He is instituting a socialist dictatorship. What they call a dictatorship of democracy. People are losing property and liberty. What does that mean for us? There are people over here trying to lead us down the path of giving up our property rights. Like a salesman giving us a free gift, they want to tell us that our lives will improve at no cost for giving up some of our rights for their notion of the common good. In reality, most of us will lose out in the long run.

I must say that more evil has been done in the name of the common good than we would like to admit. As strongly as I believe in the common good, I cringe when I hear it used in a political context as much as I do when a salesman says he is going to give me a free gift. Why?

The common good is based upon individual rights. It is just the collective representation of those rights. Like Hugo Chavez, most government planners and regulators seem to see the common good in opposition to the individuals rights.

The keys to a free society are tolerance, respect, equal access to protection, and self determination.We have to distinguish between what we don’t like and what hurts us. I did not like the glow worm green a neighbor painted his house, yet I would fight for his right to paint it whatever color he wants. If my neighbor wanted to paint burn the n–r’s house down, that would be different. Why? One is just differing tastes and the other is a threat of violence. The duty of government is to protect the individual so we have a consistent standard and not the changing emotionalism of mob rule or vigilante justice.

Government has a duty to allow you exercise to your rights because that is the reason we formed it. Government was not formed to force a uniformity of lifestyle. It was formed so we could all live our lives based upon mutual respect and self determination.

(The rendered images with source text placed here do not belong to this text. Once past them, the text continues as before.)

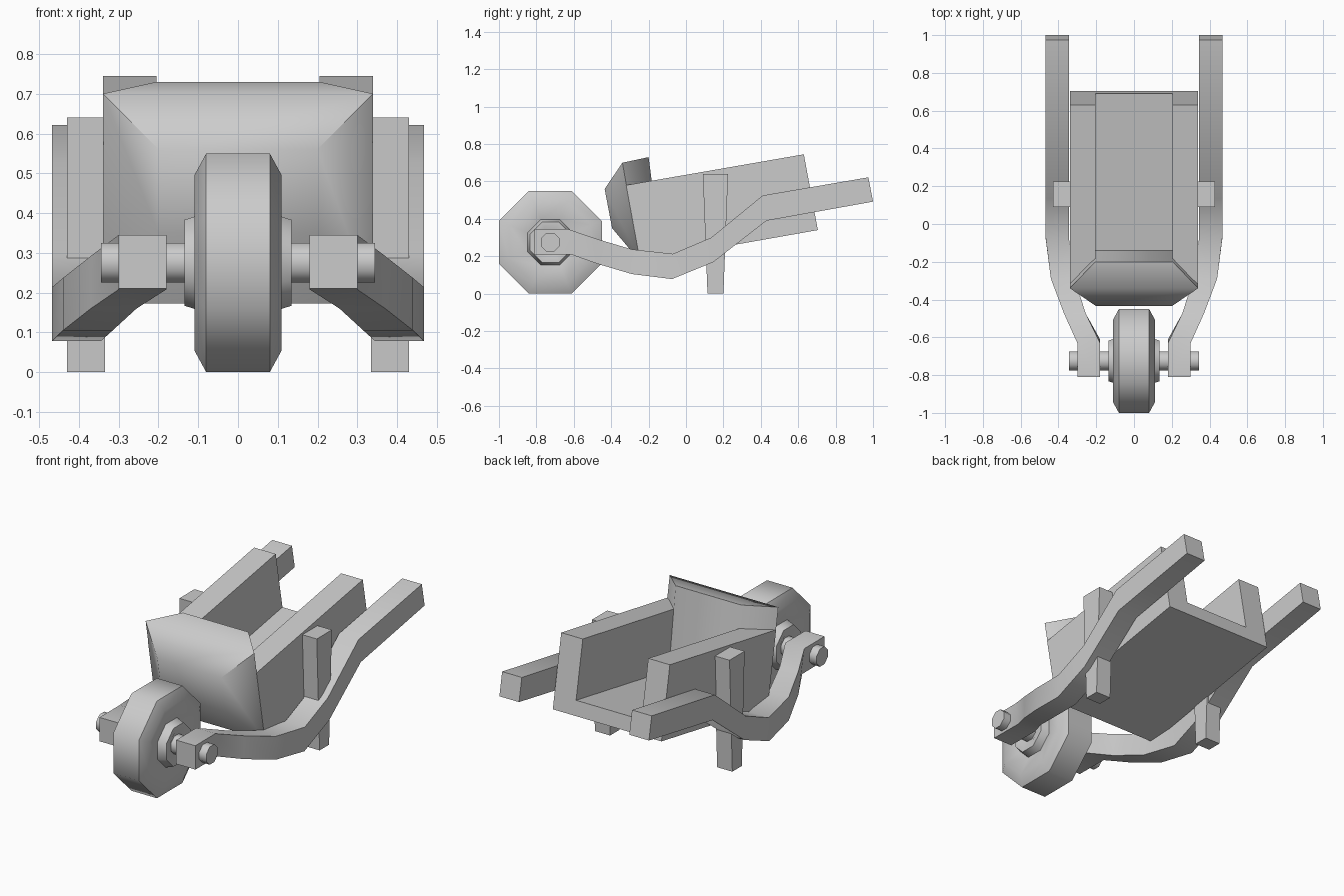
import bpy, math

if "Cube" in bpy.data.objects:
    bpy.data.objects.remove(bpy.data.objects["Cube"])

def make(name, verts, faces, smooth=None):
    me = bpy.data.meshes.new(name)
    me.from_pydata(verts, [], faces)
    ob = bpy.data.objects.new(name, me)
    bpy.context.collection.objects.link(ob)
    bpy.ops.object.select_all(action='DESELECT')
    ob.select_set(True)
    bpy.context.view_layer.objects.active = ob
    bpy.ops.object.mode_set(mode='EDIT')
    bpy.ops.mesh.select_all(action='SELECT')
    bpy.ops.mesh.normals_make_consistent(inside=False)
    bpy.ops.object.mode_set(mode='OBJECT')
    if smooth:
        bpy.ops.object.shade_smooth_by_angle(angle=math.radians(smooth))
    return ob

def loft(name, rings, smooth=None):
    """Skin a list of equal closed rings and cap both ends."""
    n = len(rings[0])
    verts = [v for r in rings for v in r]
    faces = [(i*n + j, i*n + (j+1) % n, (i+1)*n + (j+1) % n, (i+1)*n + j)
             for i in range(len(rings) - 1) for j in range(n)]
    faces += [tuple(range(n)), tuple(range(len(verts) - n, len(verts)))]
    return make(name, verts, faces, smooth)

def octagon(x, apothem):
    r = apothem / math.cos(math.pi / 8)
    return [(x, -0.725 + r*math.cos((k + .5)*math.pi/4),
             0.275 + r*math.sin((k + .5)*math.pi/4)) for k in range(8)]

# wheel with dished sides and hub, plus axle
half = [(.08, .275), (.11, .22), (.09, .122), (.135, .108), (.135, .08), (.12, .045)]
prof = [(-x, r) for x, r in reversed(half)] + half
loft("wheel", [octagon(x, r) for x, r in prof], 50)
loft("axle", [octagon(x, .05) for x in (-.345, .345)], 50)

# arms: (y top, z top, y bottom, z bottom, inner x, outer x)
stations = [(-.81, .345, -.81, .21, .18, .30),
            (-.63, .345, -.61, .208, .18, .30),
            (-.475, .292, -.475, .16, .255, .37),
            (-.29, .237, -.29, .105, .315, .44),
            (-.07, .213, -.075, .078, .345, .468),
            (.135, .30, .145, .168, .345, .468),
            (.41, .525, .43, .39, .345, .468),
            (.975, .622, 1.0, .492, .345, .468)]
for side, s in (("right", 1), ("left", -1)):
    loft(side + "_arm", [[(s*a, yt, zt), (s*b, yt, zt), (s*b, yb, zb), (s*a, yb, zb)]
                         for yt, zt, yb, zb, a, b in stations], 40)
    # leg, narrower at the foot
    loft(side + "_leg", [[(s*.335, y0, z), (s*.43, y0, z), (s*.43, y1, z), (s*.335, y1, z)]
                         for z, y0, y1 in ((0, .115, .2), (.64, .09, .225))])

# tray: U section swept from front to back along the tilt
u = [(-.34, 0), (.34, 0), (.34, 1), (.205, 1), (.205, .2), (-.205, .2), (-.205, 1), (-.34, 1)]
ends = [((-.245, .172), (-.32, .58)), ((.705, .34), (.63, .745))]
loft("tray", [[(x, b[0] + t*(p[0]-b[0]), b[1] + t*(p[1]-b[1])) for x, t in u]
              for b, p in ends])

# front board with bulging nose
rows = [(.205, -.13, .725 - .525, -.2, .73),      # back
        (.34, -.245, .172, -.34, .70),            # rim
        (.2, -.395, .35, -.435, .56)]             # nose
loft("front_board", [[(-w, yb, zb), (w, yb, zb), (w, yt, zt), (-w, yt, zt)]
                     for w, yb, zb, yt, zt in rows], 50)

The law has no power but that which the individual can concede to it. I have a right to protect my life, liberty, and property. By social contract, I have hired the government to be my agent for that job. I do not have the right to tell my neighbor how big his house should be (unless it crosses my property line or is unsafe) or what color his house should be. The government does not either.

If we remember that the government is a collection of individuals to protect themselves, their rights, and their property, we will be more likely to let it stay on purpose. The government is a most wonderful tool if we use it for its purpose.

Power to the people?

Two petitions deserve your attention. One is designed to protect taxpayer's assets (the toll roads) and the other taxpayer's right to know spending proposals (HB4). Please go over to the STOP link and check them out.